> _REQUIREMENT_: Lines in the data below that contain the word "rect" are to be copied.

################

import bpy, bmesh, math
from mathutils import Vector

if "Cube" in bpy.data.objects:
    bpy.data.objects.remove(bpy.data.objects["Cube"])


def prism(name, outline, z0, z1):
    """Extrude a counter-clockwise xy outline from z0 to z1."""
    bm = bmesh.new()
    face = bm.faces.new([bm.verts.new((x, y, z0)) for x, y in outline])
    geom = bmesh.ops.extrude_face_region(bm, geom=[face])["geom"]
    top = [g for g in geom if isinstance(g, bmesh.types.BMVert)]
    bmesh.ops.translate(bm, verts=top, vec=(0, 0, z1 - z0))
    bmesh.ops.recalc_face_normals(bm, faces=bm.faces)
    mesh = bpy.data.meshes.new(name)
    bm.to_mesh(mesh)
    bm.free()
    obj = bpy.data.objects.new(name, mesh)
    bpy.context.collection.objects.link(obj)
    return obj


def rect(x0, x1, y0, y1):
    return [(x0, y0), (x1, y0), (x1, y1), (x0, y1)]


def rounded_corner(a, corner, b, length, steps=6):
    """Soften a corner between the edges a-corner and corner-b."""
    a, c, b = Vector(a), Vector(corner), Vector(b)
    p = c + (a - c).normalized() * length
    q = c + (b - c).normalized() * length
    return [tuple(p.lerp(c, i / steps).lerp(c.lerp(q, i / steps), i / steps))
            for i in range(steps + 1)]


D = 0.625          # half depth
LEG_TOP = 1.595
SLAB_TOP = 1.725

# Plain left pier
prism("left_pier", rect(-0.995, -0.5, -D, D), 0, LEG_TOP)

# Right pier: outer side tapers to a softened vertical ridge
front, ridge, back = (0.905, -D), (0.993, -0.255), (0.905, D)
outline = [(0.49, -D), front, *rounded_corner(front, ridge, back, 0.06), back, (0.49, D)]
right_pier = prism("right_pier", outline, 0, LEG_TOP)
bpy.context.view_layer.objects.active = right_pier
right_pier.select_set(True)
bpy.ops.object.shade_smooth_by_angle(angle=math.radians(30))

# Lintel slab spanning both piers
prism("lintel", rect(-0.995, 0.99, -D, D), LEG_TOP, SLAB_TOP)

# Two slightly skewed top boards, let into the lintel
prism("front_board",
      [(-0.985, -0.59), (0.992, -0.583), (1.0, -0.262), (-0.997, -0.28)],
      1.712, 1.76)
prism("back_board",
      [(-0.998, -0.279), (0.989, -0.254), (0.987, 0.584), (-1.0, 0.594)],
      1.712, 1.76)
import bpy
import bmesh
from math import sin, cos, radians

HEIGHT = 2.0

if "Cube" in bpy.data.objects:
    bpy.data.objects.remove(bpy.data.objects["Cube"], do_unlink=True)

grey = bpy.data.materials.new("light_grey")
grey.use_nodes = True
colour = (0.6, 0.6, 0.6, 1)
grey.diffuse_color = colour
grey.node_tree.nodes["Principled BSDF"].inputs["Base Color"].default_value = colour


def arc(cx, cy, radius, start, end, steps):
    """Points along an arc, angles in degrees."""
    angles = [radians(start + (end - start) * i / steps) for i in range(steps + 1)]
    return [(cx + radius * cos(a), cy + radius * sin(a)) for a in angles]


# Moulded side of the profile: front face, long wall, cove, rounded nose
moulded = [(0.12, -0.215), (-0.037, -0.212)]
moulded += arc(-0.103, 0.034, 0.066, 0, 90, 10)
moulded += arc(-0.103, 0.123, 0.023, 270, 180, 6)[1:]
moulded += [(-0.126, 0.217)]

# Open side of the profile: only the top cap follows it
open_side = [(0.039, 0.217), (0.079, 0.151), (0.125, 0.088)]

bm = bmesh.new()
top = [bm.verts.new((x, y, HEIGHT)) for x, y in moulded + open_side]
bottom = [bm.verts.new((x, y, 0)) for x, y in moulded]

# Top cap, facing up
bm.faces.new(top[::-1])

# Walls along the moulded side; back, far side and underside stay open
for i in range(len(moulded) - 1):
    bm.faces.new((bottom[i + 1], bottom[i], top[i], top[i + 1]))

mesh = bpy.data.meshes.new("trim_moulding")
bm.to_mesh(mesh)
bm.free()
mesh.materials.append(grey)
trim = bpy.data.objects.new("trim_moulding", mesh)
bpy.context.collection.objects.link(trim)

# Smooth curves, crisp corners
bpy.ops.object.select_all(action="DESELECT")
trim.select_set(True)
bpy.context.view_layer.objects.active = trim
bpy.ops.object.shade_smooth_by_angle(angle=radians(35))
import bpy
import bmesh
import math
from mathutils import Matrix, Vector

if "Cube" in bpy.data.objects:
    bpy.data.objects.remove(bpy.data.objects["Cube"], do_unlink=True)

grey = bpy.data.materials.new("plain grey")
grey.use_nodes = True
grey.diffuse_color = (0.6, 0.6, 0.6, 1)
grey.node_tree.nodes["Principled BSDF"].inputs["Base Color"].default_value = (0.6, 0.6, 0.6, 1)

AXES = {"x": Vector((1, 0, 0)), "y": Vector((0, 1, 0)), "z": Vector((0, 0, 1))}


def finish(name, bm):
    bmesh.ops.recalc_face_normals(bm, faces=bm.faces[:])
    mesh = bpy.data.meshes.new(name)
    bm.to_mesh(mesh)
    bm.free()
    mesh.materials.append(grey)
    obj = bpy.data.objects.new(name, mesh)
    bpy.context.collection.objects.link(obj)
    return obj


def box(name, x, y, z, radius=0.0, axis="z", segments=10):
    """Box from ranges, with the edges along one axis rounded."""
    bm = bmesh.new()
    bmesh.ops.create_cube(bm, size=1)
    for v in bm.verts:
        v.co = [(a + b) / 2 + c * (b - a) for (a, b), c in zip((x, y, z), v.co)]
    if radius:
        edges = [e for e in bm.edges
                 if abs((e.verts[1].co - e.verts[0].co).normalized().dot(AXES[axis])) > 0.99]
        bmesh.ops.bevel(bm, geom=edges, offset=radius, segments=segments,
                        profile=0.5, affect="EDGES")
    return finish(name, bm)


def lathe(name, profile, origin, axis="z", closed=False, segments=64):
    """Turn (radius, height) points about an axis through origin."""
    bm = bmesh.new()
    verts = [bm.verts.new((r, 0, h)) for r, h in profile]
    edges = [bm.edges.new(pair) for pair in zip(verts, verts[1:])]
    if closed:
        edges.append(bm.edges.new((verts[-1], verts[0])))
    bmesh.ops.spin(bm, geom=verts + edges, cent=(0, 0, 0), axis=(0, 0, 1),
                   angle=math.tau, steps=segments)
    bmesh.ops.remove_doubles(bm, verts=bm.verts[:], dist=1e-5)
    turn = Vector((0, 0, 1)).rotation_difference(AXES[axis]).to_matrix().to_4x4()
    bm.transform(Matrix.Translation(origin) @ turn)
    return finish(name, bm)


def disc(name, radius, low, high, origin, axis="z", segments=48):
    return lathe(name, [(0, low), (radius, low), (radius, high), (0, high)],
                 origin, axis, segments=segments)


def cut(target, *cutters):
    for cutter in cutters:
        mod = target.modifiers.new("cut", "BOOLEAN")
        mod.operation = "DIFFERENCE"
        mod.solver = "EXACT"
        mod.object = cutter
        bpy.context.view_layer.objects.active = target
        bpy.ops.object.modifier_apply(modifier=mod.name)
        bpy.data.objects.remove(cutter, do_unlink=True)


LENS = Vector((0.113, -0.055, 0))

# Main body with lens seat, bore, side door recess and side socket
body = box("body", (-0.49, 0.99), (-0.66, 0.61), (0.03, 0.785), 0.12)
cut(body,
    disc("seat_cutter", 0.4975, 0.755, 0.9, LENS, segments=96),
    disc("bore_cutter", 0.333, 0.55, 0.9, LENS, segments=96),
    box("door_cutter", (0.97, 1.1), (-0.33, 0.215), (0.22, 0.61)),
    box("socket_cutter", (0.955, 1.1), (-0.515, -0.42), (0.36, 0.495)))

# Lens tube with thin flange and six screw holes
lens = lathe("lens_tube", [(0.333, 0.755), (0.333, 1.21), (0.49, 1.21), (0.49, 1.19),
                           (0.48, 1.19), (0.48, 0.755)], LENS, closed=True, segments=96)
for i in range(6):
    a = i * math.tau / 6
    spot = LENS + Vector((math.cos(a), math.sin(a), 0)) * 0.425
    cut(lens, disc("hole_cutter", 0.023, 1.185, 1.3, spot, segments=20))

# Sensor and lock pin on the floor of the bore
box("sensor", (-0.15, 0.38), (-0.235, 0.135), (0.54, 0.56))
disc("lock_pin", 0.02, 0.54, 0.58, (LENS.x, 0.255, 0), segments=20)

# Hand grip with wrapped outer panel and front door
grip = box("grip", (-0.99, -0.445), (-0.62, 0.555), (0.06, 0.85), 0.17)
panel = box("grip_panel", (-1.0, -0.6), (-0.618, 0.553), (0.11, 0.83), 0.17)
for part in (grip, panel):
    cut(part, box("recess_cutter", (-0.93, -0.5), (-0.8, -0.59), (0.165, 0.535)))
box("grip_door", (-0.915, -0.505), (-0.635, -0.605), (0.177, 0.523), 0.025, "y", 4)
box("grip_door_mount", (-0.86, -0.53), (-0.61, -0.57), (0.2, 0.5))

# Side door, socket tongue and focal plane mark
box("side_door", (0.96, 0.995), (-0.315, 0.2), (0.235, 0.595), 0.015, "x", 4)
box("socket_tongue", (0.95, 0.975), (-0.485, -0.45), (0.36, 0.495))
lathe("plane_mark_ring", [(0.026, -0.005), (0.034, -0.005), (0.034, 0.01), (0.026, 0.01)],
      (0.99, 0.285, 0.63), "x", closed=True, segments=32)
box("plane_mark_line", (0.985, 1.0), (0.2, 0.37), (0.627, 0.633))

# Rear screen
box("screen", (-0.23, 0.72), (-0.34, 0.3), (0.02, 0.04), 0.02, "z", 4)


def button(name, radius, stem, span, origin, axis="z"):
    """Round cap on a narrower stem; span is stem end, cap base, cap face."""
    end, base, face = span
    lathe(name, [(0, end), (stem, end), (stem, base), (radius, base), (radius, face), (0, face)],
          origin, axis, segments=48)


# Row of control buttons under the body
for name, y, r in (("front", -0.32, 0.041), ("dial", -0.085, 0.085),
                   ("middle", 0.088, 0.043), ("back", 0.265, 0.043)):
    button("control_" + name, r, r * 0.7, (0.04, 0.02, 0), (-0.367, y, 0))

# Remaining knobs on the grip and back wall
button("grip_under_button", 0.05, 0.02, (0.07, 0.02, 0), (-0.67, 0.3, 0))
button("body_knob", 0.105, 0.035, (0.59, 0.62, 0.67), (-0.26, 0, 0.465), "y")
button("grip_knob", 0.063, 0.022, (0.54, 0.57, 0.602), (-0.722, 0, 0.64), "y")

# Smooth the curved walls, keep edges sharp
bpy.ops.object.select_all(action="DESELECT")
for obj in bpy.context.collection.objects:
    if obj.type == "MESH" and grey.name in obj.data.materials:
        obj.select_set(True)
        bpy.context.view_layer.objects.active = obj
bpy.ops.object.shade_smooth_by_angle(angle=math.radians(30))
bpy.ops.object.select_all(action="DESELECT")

################

> _ANSWER SECTION_:
def rect(x0, x1, y0, y1):
prism("left_pier", rect(-0.995, -0.5, -D, D), 0, LEG_TOP)
prism("lintel", rect(-0.995, 0.99, -D, D), LEG_TOP, SLAB_TOP)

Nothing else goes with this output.